● TRY IT
Say how many lines of the listing below contain "length", giving the number and nothing else.
☆ ☆ ☆ ☆
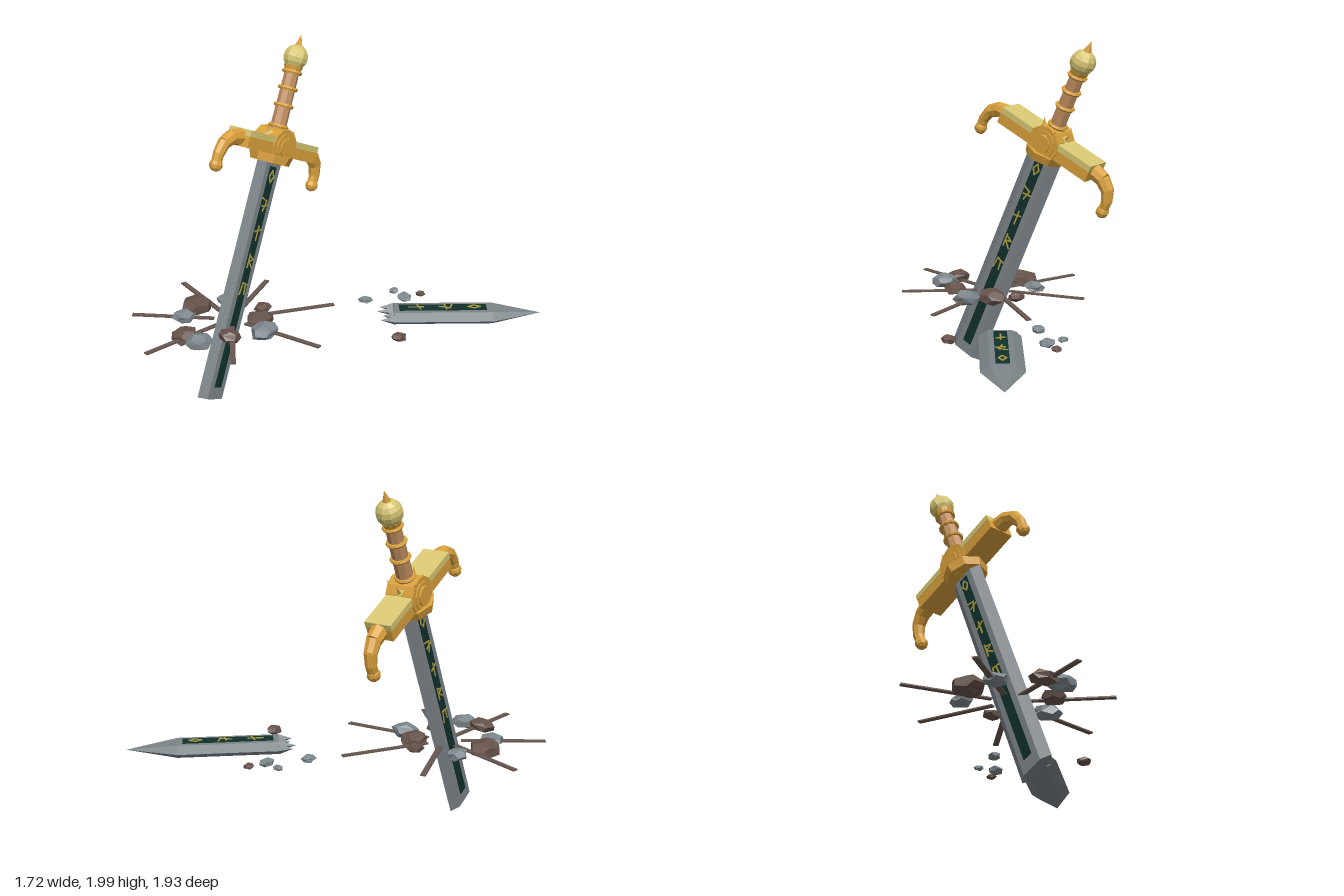
import * as THREE from 'three';
import { ConvexGeometry } from 'three/addons/geometries/ConvexGeometry.js';

const mat = (name, color, extra = {}) =>
  Object.assign(new THREE.MeshStandardMaterial({ color, flatShading: true, ...extra }), { name });

export function createModel() {
  const M = {
    steel: mat('blade steel', 0x7c8488),
    fuller: mat('dark green inlay', 0x10302c),
    mark: mat('inlay marks', 0xa89a3c),
    gold: mat('gold', 0xd9a03c),
    pale: mat('pale gold', 0xd6c673),
    grip: mat('leather grip', 0xc08e60),
    brownRock: mat('brown rock', 0x66524a),
    greyRock: mat('grey rock', 0x7d878c),
    crack: mat('ground crack', 0x675750),
  };
  const root = new THREE.Group();
  root.name = 'brokenSword';

  const add = (parent, name, geo, material, x = 0, y = 0, z = 0) => {
    const m = new THREE.Mesh(geo, material);
    m.name = name;
    m.position.set(x, y, z);
    parent.add(m);
    return m;
  };
  const box = (w, h, d) => new THREE.BoxGeometry(w, h, d);
  const group = (parent, name) => {
    const g = new THREE.Group();
    g.name = name;
    parent.add(g);
    return g;
  };

  // Six-sided blade section, extruded along y
  const W = 0.115, F = 0.065, T = 0.035;
  const section = [[-W, 0], [-F, -T], [F, -T], [W, 0], [F, T], [-F, T]];
  const bladeGeo = (length) => {
    const shape = new THREE.Shape(section.map(([x, y]) => new THREE.Vector2(x, y)));
    return new THREE.ExtrudeGeometry(shape, { depth: length, bevelEnabled: false }).rotateX(-Math.PI / 2);
  };

  // Abstract inlay marks, each a few straight strokes
  const marks = [
    [[-.02, 0, 0, .035], [0, .035, .02, 0], [.02, 0, 0, -.035], [0, -.035, -.02, 0]],
    [[-.03, .035, .015, .02], [.015, .02, -.005, -.04], [-.02, -.01, .03, .0]],
    [[0, -.045, 0, .04], [-.025, .005, .025, .02]],
    [[-.015, -.04, -.015, .04], [-.015, .03, .025, .01], [.025, .01, -.015, -.005], [-.01, -.005, .025, -.04]],
    [[-.025, -.035, -.015, .035], [-.015, .035, .03, .025], [.01, .03, .015, -.03]],
  ];
  const inlay = (parent, y0, y1, width, markYs) => {
    const g = group(parent, 'inlay');
    add(g, 'fuller', box(width, y1 - y0, 0.006), M.fuller, 0, (y0 + y1) / 2, T + 0.001);
    markYs.forEach((y, i) => marks[i].forEach(([ax, ay, bx, by]) => {
      const s = add(g, 'mark', box(0.009, Math.hypot(bx - ax, by - ay) + 0.006, 0.006), M.mark,
        (ax + bx) / 2, y + (ay + by) / 2, T + 0.005);
      s.rotation.z = -Math.atan2(bx - ax, by - ay);
    }));
    return g;
  };

  // ---- Standing sword ----
  const sword = group(root, 'sword');
  sword.position.set(-0.455, 0.055, -0.41);
  sword.rotation.z = -0.419;

  add(sword, 'blade', bladeGeo(1.42), M.steel);
  const ys = [1.313, 1.15, 0.985, 0.82, 0.655];
  inlay(sword, 0.07, 1.37, 0.058, ys);
  inlay(sword, 0.07, 1.37, 0.058, ys).rotation.y = Math.PI;

  // Guard: bar, collar and round bosses
  add(sword, 'guardBar', box(0.66, 0.065, 0.15), M.gold, 0, 1.472);
  add(sword, 'guardTop', box(0.66, 0.035, 0.156), M.pale, 0, 1.521);
  add(sword, 'guardCollar', new THREE.CylinderGeometry(0.128, 0.115, 0.05, 8), M.gold, 0, 1.415);
  add(sword, 'guardCrown', new THREE.CylinderGeometry(0.08, 0.1, 0.03, 8), M.pale, 0, 1.55);
  const boss = [[0.105, 0.165, M.gold], [0.08, 0.18, M.gold], [0.055, 0.2, M.gold]];
  boss.forEach(([r, depth, m]) =>
    add(sword, 'boss', new THREE.CylinderGeometry(r, r, depth, 12).rotateX(Math.PI / 2), m, 0, 1.49));

  // Ring of small spikes on the guard
  for (let i = 0; i < 6; i++) {
    const a = (i + 0.5) * Math.PI / 3;
    const holder = group(sword, 'guardSpike');
    holder.rotation.y = a;
    holder.position.y = 1.565;
    add(holder, 'spike', new THREE.ConeGeometry(0.017, 0.075, 5), M.gold, 0, 0, 0.085).rotation.x = 0.35;
  }

  // Curled guard arms made of tapering links
  const path = [[.32, 1.49, .05], [.39, 1.478, .043], [.443, 1.437, .037], [.466, 1.375, .032], [.466, 1.32, .028]];
  for (const s of [-1, 1]) {
    const arm = group(sword, 'guardArm');
    for (let i = 0; i < path.length - 1; i++) {
      const [ax, ay, ar] = path[i], [bx, by, br] = path[i + 1];
      const link = add(arm, 'armLink', new THREE.CylinderGeometry(br, ar, Math.hypot(bx - ax, by - ay) + 0.012, 8),
        M.gold, s * (ax + bx) / 2, (ay + by) / 2);
      link.rotation.z = -Math.atan2(s * (bx - ax), by - ay);
    }
    add(arm, 'armBall', new THREE.SphereGeometry(0.038, 8, 6), M.gold, s * 0.465, 1.312);
  }

  // Grip, rings, pommel
  add(sword, 'grip', new THREE.CylinderGeometry(0.042, 0.047, 0.4, 8), M.grip, 0, 1.74);
  [1.6, 1.72, 1.82, 1.915].forEach((y) =>
    add(sword, 'gripRing', new THREE.TorusGeometry(0.047, 0.012, 6, 12).rotateX(Math.PI / 2), M.gold, 0, y));
  add(sword, 'pommelNeck', new THREE.CylinderGeometry(0.055, 0.045, 0.03, 10), M.gold, 0, 1.935);
  add(sword, 'pommel', new THREE.SphereGeometry(0.073, 10, 8), M.pale, 0, 2.0);
  add(sword, 'pommelSpike', new THREE.ConeGeometry(0.03, 0.08, 6), M.gold, 0, 2.09);

  // ---- Fallen blade tip, lying flat ----
  const shard = group(root, 'fallenTip');
  const dir = new THREE.Vector3(0.62, 0, 0.78).normalize();
  const up = new THREE.Vector3(0, 1, 0);
  shard.quaternion.setFromRotationMatrix(
    new THREE.Matrix4().makeBasis(new THREE.Vector3().crossVectors(dir, up), dir, up));
  shard.position.set(0.685, 0.495, 0.75);
  add(shard, 'tipBody', bladeGeo(0.56), M.steel, 0, -0.56);
  const tipPts = section.map(([x, z]) => new THREE.Vector3(x, 0, z));
  tipPts.push(new THREE.Vector3(0, 0.28, 0));
  add(shard, 'tipPoint', new ConvexGeometry(tipPts), M.steel);
  inlay(shard, -0.53, -0.03, 0.072, [-0.1, -0.26, -0.43]);
  [[-.085, .08], [-.03, .1], [.03, .07], [.085, .085]].forEach(([x, len]) => {
    const jag = add(shard, 'brokenEdge', new THREE.ConeGeometry(0.03, len, 4), M.steel, x, -0.555 - len / 2);
    jag.rotation.z = Math.PI;
  });

  // ---- Ground cracks radiating from the sword ----
  const cx = -0.25, cz = -0.41;
  [[-.55, -.9], [-.05, -.96], [.28, -.58], [.26, -.06], [-.22, .2], [-.66, -.05], [-.86, -.505]].forEach(([x, z]) => {
    const dx = x - cx, dz = z - cz, len = Math.hypot(dx, dz), r0 = 0.1;
    const k = (len + r0) / 2 / len;
    const c = add(root, 'crack', box(len - r0, 0.008, 0.03), M.crack, cx + dx * k, 0.475, cz + dz * k);
    c.rotation.y = -Math.atan2(dz, dx);
  });

  // ---- Rocks: x, z, radius ----
  const rock = (name, material, x, z, r, i) => {
    const g = new THREE.DodecahedronGeometry(1, 0);
    const p = g.attributes.position, v = new THREE.Vector3();
    for (let k = 0; k < p.count; k++) {
      v.fromBufferAttribute(p, k);
      // uneven bulges that depend only on position, so corners stay joined
      v.multiplyScalar(1 + 0.14 * Math.sin(v.x * 5 + i * 1.7) * Math.cos(v.z * 4 + v.y * 3 + i));
      p.setXYZ(k, v.x, v.y, v.z);
    }
    g.rotateY(i * 1.3).scale(r, r * 0.55, r);
    add(root, name, g, material, x, 0.483, z).rotation.z = 0.12 * Math.sin(i * 2.1);
  };
  [[-.24, -.68, .095], [-.58, -.48, .078], [-.16, -.27, .085], [-.43, -.27, .068], [-.04, -.35, .05],
    [.13, .49, .045], [.675, .27, .03]].forEach(([x, z, r], i) => rock('brownRock', M.brownRock, x, z, r, i));
  [[-.4, -.64, .067], [-.08, -.59, .06], [-.585, -.36, .077], [-.26, -.16, .085],
    [.41, .06, .04], [.58, .22, .045], [.615, .12, .03]].forEach(([x, z, r], i) => rock('greyRock', M.greyRock, x, z, r, i + 7));

  return root;
}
☆ ☆ ☆ ☆
● ANSWER TO THIS TASK
3